Hereafter is an overview of how the BOMA measurement standards are used for leasable commercial office buildings. The regulations mainly distinguish by the calculation of the leasable area which not only refers to the area occupied by the tenant but also to the common areas used by all occupants. As common spaces like corridors, restrooms, lift benefit all tenants of the building, they will be included in the rental income. They are then fairly distributed between the tenants in proportion to the area each of them occupies. These standards thus provide a common denominator for assessing performance for similar properties. However, two types of buildings won’t be comparable because their standards are different. For example, measuring the relative leasable area of ​​a retail store will include the space occupied by the walls whereas it will be excluded for ​​an office space. In this way, BOMA measurement methods offer a relevant tool that determines the true potential of a leasable commercial building. This standard is now spreading largely, and is therefore constantly evolving to adapt to the new realities of the market : in 2017, a new revision has been brought to reflect the changes of the standardized method for measuring office spaces.


GEOLOCATION, with its team of licensed land surveyors, is the win-win solution for accurate and BOMA-compliant measurements that will reveal the potential of the leasable area of your buildings.
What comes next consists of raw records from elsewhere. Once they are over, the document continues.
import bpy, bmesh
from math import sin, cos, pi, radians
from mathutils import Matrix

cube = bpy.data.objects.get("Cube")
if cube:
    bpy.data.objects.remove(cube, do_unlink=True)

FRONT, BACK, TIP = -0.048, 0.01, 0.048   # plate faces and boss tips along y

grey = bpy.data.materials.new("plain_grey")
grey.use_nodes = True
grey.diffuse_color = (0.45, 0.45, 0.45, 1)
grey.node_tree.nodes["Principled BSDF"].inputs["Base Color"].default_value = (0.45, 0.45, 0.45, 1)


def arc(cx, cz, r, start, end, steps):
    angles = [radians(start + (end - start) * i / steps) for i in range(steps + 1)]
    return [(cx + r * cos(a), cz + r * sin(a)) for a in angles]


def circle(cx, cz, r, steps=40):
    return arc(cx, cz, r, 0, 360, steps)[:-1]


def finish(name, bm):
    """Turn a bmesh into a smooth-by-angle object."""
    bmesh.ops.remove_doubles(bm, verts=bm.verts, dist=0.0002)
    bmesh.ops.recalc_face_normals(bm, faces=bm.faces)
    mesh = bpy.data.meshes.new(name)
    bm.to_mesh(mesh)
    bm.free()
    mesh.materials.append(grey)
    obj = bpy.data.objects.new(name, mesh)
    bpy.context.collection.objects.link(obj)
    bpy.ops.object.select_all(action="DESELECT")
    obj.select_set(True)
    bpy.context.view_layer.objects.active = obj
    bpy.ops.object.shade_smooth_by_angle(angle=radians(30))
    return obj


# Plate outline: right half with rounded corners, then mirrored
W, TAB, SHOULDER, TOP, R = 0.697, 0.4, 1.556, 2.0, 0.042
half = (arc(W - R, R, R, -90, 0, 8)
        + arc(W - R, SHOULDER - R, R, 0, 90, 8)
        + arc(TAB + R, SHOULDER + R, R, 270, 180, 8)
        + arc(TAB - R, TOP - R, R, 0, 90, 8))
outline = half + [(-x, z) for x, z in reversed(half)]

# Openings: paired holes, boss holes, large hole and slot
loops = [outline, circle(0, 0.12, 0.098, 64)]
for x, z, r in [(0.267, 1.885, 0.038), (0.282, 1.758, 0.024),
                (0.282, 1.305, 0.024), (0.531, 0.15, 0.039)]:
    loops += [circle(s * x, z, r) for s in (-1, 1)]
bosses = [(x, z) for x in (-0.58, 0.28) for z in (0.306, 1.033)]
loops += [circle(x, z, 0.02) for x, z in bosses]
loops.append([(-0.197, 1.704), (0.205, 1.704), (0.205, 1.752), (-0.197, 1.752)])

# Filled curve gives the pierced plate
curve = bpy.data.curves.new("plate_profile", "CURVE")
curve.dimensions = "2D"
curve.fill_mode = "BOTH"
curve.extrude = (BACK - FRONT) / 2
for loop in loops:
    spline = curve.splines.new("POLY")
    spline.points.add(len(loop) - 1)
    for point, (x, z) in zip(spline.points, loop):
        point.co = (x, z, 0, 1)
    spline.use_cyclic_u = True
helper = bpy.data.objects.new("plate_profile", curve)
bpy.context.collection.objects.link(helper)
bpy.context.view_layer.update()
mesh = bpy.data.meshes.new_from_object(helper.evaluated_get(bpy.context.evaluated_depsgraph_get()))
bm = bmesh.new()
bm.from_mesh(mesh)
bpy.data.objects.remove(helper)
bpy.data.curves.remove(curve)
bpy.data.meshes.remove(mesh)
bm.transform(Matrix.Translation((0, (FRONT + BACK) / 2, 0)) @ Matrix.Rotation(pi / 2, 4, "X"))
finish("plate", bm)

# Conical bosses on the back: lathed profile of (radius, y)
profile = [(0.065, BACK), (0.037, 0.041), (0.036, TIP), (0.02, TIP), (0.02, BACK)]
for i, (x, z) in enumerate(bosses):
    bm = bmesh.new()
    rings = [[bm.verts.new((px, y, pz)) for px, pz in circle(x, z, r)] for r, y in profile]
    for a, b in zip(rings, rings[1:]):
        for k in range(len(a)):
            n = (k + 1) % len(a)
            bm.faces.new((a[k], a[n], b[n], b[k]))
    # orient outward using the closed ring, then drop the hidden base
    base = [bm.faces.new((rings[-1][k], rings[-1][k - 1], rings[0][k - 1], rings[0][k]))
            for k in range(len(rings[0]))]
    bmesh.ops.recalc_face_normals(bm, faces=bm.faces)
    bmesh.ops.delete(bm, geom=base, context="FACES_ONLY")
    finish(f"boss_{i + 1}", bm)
Once the work done, you will be given a certificate with a report and a plan describing the rental surfaces as well as all the relevant measures. In addition, by using the services of a professional land surveyor, you will be provided with a document that complies with the applicable regulations, and is also certified by the official measurement specialist.


[1] BOMA CANADA, About BOMA Canada, https://bomacanada.ca/aboutbomacanada/ [Accessed November 16, 2017]
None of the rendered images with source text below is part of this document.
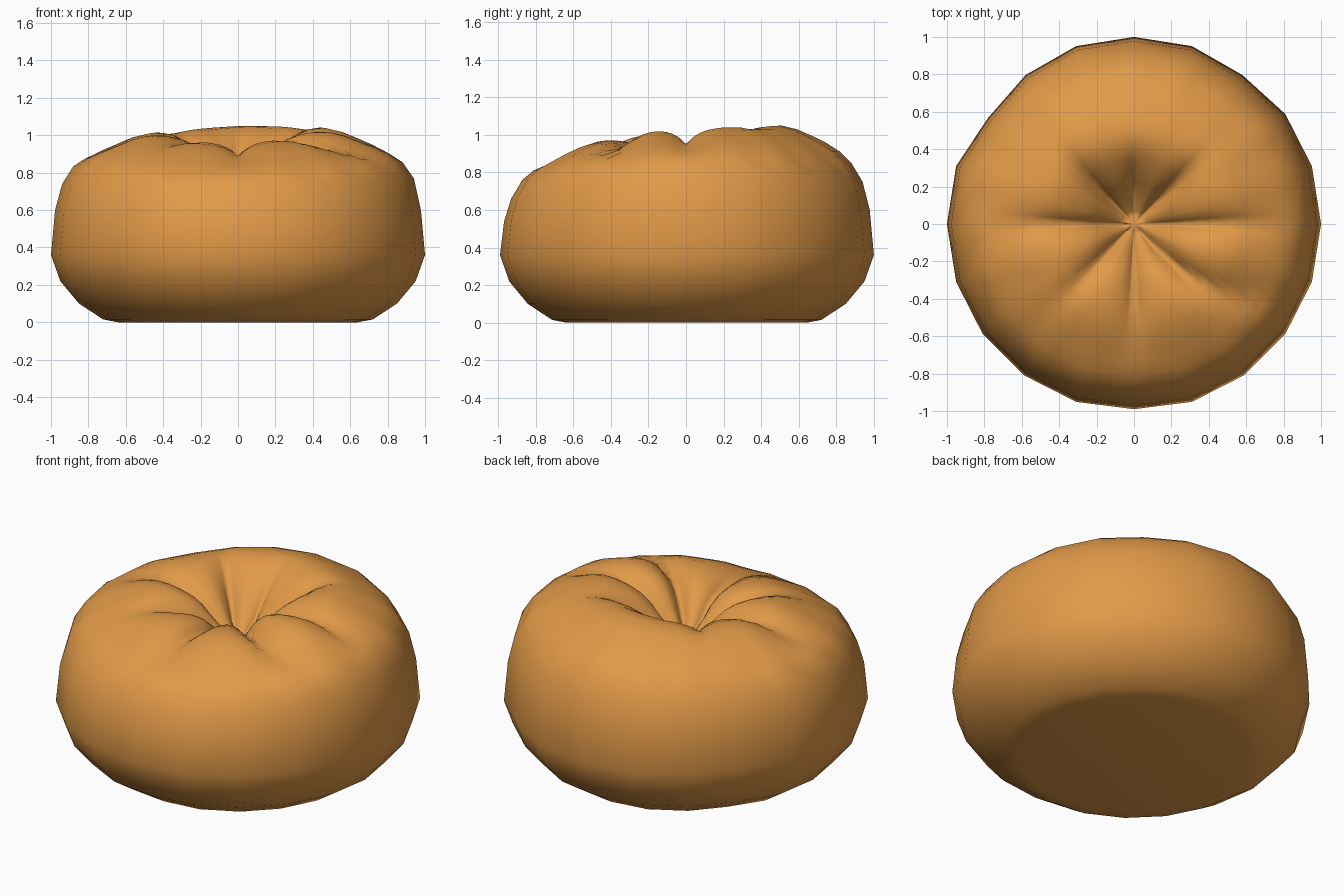
import bpy, bmesh
from math import sin, cos, pi, radians, exp

if "Cube" in bpy.data.objects:
    bpy.data.objects.remove(bpy.data.objects["Cube"])

COARSE, FINE = 20, 80

# top profile: radius, then height at the side, the front and the back
TOP = [(.94, .77, .66, .75), (.88, .865, .76, .85), (.82, .915, .81, .91),
       (.75, .955, .85, .955), (.67, .99, .895, .995), (.59, 1.025, .935, 1.03),
       (.51, 1.05, .965, 1.05), (.43, 1.055, .98, 1.045), (.35, 1.045, .985, 1.01),
       (.28, 1.025, .975, .97), (.22, .99, .95, .93), (.16, .94, .91, .88),
       (.11, .88, .86, .84), (.07, .83, .82, .80), (.035, .79, .78, .77)]

# pleats: angle, length, depth, bend with radius
PLEATS = [(0, .92, .12, 0), (45, .58, .12, 0), (90, .42, .10, 0), (135, .60, .12, 0),
          (180, .88, .12, 3), (227, .68, .10, 0), (270, .80, .11, 0), (312, .90, .14, 28)]


def outline(a):
    """Slightly uneven twenty-sided outline, one flat at the back left."""
    step = 2 * pi / COARSE
    i = int(a / step + 1e-6)
    t = a / step - i
    def corner(k):
        k %= COARSE
        r = {8: .965, 3: .985, 7: .985, 15: .99}.get(k, 1.0)
        return r * cos(k * step), r * sin(k * step)
    (x0, y0), (x1, y1) = corner(i), corner(i + 1)
    return x0 + (x1 - x0) * t, y0 + (y1 - y0) * t


def top_height(row, a):
    r, side, front, back = row
    s, c = sin(a), cos(a)
    z = side + (back - side) * s if s > 0 else side + (front - side) * s * s
    if c < 0:
        z += .03 * c * min(1, r / .3)
    for ang, length, depth, bend in PLEATS:
        d = a - radians(ang + bend * r * r)
        if r < length and cos(d) > 0:
            u = 1 - r / length
            fade = min(1, 1.8 * u) * min(1, r / .16)
            z -= depth * fade * exp(-abs(r * sin(d)) / (.03 + .10 * r))
    return z


bm = bmesh.new()


def ring(n, r, height):
    out = []
    for i in range(n):
        a = 2 * pi * i / n
        x, y = outline(a)
        out.append(bm.verts.new((x * r, y * r, height(a))))
    return out


def bridge(low, high):
    """Join two rings; the upper one may have more points."""
    n, k = len(low), len(high) // len(low)
    for i in range(n):
        upper = [high[(i * k + j) % len(high)] for j in range(k, -1, -1)]
        bm.faces.new([low[i], low[(i + 1) % n]] + upper)


# base and rounded sides
rows = [ring(COARSE, r, lambda a, z=z: z) for r, z in
        [(.64, 0), (.72, .015), (.85, .10), (.95, .22), (1, .36)]]
rows.append(ring(COARSE, .978, lambda a: .60 - .06 * max(0, -sin(a)) ** 2))
# pleated top
for n, row in enumerate(TOP):
    rows.append(ring(COARSE if n == 0 else FINE, row[0],
                     lambda a, row=row: top_height(row, a)))
bm.faces.new(rows[0][::-1])
for low, high in zip(rows, rows[1:]):
    bridge(low, high)
tip = bm.verts.new((0, 0, .76))
for i in range(FINE):
    bm.faces.new((rows[-1][i], rows[-1][(i + 1) % FINE], tip))
bmesh.ops.recalc_face_normals(bm, faces=bm.faces)

mesh = bpy.data.meshes.new("pleated_bun")
bm.to_mesh(mesh)
bm.free()
bun = bpy.data.objects.new("pleated_bun", mesh)
bpy.context.collection.objects.link(bun)
mesh.shade_smooth()

# baked crust colour
crust = bpy.data.materials.new("baked_crust")
crust.diffuse_color = (.75, .32, .065, 1)
crust.use_nodes = True
crust.node_tree.nodes["Principled BSDF"].inputs["Base Color"].default_value = crust.diffuse_color
mesh.materials.append(crust)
[2] INTERNATIONAL Organization for Standardization, ANSI: Member Committee of the United States, https://www.iso.org/member/2188.html [Accessed November 22, 2017]

Bibliography :


APPRAISAL INSTITUTE OF CANADA, GREGORY KERRY, The BOMA Standards and their use in valuation, https://www.aicanada.ca/article/the-boma-standards-and-their-use-in-valuation-how-to-add-value-for-clients-as-an-appraiser/ [Accessed November 22, 2017]

BOMA INTERNATIONAL, About BOMA International, https://www.boma.org/about/Pages/default.aspx, [Accessed November 22, 2017]

BOMA INTERNATIONAL, Office Buildings Standard, https://www.boma.org/standards/office-buildings/Pages/default.aspx [Accessed November 22, 2017]

BOMA INTERNATIONAL, 2017 Office Standard Fact sheet, https://www.boma.org/standards/Documents/BOMA%202017%20Office%20Standard%20Fact%20Sheet_FINAL.pdf [Accessed November 22, 2017]

BOMA INTERNATIONAL, Best Practices floor measurement, https://www.boma.org/standards/Pages/Best-Practices-for-the-Floor-Measurement-.aspx [Accessed November 22, 2017]